*** Opening of Material provided ***

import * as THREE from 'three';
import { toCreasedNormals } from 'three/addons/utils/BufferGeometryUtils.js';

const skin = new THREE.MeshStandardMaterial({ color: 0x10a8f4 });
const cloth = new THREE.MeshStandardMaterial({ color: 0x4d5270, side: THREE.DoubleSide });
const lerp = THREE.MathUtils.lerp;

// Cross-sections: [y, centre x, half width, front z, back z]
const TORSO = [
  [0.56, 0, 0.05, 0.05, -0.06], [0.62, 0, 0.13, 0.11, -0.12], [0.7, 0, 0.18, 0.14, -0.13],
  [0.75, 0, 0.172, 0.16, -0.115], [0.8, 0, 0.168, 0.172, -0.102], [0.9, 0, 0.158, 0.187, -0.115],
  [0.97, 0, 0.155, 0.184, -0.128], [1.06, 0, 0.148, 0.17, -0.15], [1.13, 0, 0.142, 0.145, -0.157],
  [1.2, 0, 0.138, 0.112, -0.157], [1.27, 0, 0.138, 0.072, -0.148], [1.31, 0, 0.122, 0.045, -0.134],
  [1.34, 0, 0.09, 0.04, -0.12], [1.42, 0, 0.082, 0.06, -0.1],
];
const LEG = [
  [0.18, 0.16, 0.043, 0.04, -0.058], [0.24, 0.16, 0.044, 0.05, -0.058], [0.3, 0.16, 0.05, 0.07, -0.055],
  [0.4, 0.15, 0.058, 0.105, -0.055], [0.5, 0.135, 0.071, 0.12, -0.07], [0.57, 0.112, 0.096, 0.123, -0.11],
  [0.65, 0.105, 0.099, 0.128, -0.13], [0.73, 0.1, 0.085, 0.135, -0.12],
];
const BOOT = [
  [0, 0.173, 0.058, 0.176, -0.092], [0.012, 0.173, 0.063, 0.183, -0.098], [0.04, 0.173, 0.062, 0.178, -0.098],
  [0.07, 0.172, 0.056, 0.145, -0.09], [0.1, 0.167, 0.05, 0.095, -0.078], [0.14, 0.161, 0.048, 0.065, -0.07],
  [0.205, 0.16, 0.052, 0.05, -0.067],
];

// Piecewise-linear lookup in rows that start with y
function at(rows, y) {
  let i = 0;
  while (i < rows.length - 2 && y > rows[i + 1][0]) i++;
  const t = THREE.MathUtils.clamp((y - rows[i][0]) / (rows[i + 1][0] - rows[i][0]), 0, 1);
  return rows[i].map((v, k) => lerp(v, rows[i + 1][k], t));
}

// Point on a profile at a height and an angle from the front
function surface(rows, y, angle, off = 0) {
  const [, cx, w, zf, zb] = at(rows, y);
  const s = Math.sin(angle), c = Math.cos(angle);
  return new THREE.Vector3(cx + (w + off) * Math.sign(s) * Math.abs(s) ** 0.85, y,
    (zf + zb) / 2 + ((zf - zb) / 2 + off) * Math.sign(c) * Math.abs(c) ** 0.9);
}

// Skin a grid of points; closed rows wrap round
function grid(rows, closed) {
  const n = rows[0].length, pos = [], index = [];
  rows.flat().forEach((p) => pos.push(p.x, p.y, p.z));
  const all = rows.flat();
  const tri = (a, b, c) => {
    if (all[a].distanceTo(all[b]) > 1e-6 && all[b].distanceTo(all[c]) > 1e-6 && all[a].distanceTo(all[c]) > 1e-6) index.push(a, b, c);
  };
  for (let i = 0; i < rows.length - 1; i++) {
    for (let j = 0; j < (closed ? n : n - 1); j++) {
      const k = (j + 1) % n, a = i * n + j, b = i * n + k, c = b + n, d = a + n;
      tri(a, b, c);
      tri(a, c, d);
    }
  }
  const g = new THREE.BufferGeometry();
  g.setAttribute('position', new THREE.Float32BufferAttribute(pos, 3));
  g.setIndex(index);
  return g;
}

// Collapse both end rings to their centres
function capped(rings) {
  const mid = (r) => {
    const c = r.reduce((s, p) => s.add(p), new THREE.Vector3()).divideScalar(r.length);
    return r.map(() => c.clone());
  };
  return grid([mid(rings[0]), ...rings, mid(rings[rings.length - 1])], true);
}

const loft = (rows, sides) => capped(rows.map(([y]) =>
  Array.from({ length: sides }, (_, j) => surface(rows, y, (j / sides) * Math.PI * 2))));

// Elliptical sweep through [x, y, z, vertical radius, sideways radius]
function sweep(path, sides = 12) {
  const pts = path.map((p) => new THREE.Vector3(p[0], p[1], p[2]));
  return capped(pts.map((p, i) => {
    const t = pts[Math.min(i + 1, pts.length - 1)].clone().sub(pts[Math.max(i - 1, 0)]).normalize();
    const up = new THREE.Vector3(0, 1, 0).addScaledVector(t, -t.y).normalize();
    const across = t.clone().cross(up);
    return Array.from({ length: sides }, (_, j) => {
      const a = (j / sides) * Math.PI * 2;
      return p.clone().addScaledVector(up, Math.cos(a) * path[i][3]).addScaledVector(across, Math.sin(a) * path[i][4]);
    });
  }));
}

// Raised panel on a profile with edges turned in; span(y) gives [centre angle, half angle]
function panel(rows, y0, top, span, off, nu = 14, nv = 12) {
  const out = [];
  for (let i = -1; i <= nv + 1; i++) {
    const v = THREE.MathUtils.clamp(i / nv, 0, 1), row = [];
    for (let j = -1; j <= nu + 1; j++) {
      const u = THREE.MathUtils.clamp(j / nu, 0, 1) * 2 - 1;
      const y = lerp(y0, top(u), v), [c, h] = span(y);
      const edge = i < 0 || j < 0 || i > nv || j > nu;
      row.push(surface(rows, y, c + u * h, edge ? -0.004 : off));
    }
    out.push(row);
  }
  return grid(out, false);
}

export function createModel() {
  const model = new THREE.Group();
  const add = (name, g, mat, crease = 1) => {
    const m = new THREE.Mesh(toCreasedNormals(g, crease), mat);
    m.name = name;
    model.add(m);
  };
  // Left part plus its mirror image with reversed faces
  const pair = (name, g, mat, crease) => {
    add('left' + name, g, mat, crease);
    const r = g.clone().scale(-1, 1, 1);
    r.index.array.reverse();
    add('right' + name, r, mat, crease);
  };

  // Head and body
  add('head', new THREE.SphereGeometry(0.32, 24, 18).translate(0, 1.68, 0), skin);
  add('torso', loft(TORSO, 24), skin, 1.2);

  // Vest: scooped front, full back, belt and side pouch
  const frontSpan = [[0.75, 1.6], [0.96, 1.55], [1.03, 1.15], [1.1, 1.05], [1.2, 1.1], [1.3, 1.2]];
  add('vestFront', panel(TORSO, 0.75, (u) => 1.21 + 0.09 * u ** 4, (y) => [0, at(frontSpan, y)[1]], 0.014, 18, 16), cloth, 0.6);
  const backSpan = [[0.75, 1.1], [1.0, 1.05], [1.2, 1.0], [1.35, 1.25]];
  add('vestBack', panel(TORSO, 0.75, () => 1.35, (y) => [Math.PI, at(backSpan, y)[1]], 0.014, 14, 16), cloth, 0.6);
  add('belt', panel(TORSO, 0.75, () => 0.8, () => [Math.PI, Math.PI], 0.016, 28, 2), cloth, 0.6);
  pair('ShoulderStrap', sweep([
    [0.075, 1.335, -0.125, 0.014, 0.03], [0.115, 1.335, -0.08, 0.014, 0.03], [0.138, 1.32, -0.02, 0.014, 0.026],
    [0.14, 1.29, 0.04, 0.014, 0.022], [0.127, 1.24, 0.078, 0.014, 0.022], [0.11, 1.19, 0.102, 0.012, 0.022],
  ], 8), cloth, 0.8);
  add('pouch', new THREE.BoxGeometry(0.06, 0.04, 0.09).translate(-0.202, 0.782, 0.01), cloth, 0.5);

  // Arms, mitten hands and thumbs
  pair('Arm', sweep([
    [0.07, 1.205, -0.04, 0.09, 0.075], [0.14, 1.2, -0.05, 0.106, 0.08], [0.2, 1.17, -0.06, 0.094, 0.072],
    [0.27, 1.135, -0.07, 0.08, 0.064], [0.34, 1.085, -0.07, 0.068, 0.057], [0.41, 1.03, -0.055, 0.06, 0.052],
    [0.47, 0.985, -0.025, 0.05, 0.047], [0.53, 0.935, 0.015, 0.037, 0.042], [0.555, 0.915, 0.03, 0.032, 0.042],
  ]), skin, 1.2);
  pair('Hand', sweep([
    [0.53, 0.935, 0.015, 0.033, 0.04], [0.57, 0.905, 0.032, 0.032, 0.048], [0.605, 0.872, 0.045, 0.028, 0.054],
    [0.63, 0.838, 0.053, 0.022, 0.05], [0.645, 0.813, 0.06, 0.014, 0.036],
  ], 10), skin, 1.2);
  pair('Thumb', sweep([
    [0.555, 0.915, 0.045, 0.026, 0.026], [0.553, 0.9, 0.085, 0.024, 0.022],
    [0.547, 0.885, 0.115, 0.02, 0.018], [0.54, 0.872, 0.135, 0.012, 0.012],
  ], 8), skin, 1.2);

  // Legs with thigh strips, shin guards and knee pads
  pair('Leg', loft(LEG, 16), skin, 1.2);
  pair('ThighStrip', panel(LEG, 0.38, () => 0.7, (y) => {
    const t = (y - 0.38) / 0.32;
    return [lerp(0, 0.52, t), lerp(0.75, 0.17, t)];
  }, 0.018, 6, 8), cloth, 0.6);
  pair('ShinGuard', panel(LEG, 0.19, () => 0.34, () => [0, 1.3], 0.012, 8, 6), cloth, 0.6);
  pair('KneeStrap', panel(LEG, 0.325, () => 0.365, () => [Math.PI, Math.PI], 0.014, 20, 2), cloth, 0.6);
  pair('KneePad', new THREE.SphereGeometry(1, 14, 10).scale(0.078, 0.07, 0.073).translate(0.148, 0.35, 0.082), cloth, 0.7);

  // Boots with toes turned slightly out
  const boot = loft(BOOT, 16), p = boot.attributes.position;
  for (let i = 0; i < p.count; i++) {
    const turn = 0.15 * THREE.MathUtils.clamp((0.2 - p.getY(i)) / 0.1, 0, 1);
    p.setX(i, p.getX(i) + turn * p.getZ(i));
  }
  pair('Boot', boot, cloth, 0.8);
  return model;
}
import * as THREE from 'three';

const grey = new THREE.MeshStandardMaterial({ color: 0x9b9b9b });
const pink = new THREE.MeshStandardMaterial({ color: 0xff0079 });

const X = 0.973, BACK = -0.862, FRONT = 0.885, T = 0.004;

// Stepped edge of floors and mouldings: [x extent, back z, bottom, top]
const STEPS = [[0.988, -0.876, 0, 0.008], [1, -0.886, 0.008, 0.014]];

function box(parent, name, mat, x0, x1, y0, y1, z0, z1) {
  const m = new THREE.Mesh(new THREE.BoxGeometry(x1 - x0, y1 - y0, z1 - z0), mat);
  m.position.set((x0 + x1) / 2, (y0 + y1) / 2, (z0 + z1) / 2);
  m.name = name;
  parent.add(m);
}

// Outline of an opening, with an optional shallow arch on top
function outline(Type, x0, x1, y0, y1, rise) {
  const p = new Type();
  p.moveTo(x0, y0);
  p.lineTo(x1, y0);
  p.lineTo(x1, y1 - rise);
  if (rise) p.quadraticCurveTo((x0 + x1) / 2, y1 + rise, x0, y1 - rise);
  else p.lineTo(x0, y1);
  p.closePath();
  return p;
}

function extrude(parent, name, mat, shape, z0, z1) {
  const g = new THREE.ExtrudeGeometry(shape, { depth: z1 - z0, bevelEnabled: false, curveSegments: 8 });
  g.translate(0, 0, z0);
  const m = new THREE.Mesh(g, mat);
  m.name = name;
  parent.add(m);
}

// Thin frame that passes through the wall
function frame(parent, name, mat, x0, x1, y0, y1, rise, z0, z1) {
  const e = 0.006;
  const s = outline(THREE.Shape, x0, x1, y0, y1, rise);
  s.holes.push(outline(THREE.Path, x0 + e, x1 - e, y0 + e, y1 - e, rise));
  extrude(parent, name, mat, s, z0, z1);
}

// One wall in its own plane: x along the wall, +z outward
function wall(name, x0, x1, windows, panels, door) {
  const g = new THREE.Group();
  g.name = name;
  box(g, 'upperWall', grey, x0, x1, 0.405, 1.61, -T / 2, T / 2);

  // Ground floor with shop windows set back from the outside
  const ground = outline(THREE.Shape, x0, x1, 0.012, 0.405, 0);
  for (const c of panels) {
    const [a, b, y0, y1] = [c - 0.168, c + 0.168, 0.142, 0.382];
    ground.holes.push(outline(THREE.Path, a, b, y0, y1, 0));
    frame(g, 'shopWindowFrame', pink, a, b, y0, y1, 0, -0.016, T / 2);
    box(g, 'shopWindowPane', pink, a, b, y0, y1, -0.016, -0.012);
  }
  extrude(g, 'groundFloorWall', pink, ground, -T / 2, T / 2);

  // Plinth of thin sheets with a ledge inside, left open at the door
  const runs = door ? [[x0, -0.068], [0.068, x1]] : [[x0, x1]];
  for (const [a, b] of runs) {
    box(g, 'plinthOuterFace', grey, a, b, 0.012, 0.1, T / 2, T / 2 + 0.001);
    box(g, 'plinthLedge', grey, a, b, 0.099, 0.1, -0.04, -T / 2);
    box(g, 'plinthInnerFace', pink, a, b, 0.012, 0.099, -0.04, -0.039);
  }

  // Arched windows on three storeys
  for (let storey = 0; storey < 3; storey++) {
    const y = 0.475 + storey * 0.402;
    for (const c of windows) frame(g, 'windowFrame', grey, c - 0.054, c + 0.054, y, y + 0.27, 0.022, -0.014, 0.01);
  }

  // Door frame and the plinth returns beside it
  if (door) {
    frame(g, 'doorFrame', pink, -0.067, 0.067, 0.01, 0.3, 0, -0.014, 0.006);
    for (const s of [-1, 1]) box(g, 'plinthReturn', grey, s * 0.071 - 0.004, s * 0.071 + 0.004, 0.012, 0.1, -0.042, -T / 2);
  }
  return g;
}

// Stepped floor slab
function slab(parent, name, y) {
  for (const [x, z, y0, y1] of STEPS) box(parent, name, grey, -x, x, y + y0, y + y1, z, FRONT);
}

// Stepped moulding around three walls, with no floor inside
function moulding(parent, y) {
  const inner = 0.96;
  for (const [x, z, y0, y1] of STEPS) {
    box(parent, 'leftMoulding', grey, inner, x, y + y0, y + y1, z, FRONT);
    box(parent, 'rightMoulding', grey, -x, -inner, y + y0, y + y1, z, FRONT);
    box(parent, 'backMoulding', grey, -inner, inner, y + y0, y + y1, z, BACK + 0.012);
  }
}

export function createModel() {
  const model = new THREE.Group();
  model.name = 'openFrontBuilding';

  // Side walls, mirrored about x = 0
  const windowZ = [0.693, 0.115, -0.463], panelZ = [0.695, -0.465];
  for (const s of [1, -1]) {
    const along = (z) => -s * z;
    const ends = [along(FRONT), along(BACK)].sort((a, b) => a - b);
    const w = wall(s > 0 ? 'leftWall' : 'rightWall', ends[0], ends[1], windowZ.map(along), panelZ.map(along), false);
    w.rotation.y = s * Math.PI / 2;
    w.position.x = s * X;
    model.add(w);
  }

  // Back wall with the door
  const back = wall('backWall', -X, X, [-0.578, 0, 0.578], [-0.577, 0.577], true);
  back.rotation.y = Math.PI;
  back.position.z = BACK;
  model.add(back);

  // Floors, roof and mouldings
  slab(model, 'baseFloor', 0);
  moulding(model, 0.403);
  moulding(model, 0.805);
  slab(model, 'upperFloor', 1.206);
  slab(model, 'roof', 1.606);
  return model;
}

*** Close of Material provided ***

- [Exercise aim]:
A line qualifies when it holds the word "surface"; report all qualifying lines from the records above.

- [Answer to this exercise]:
function surface(rows, y, angle, off = 0) {
  Array.from({ length: sides }, (_, j) => surface(rows, y, (j / sides) * Math.PI * 2))));
      row.push(surface(rows, y, c + u * h, edge ? -0.004 : off));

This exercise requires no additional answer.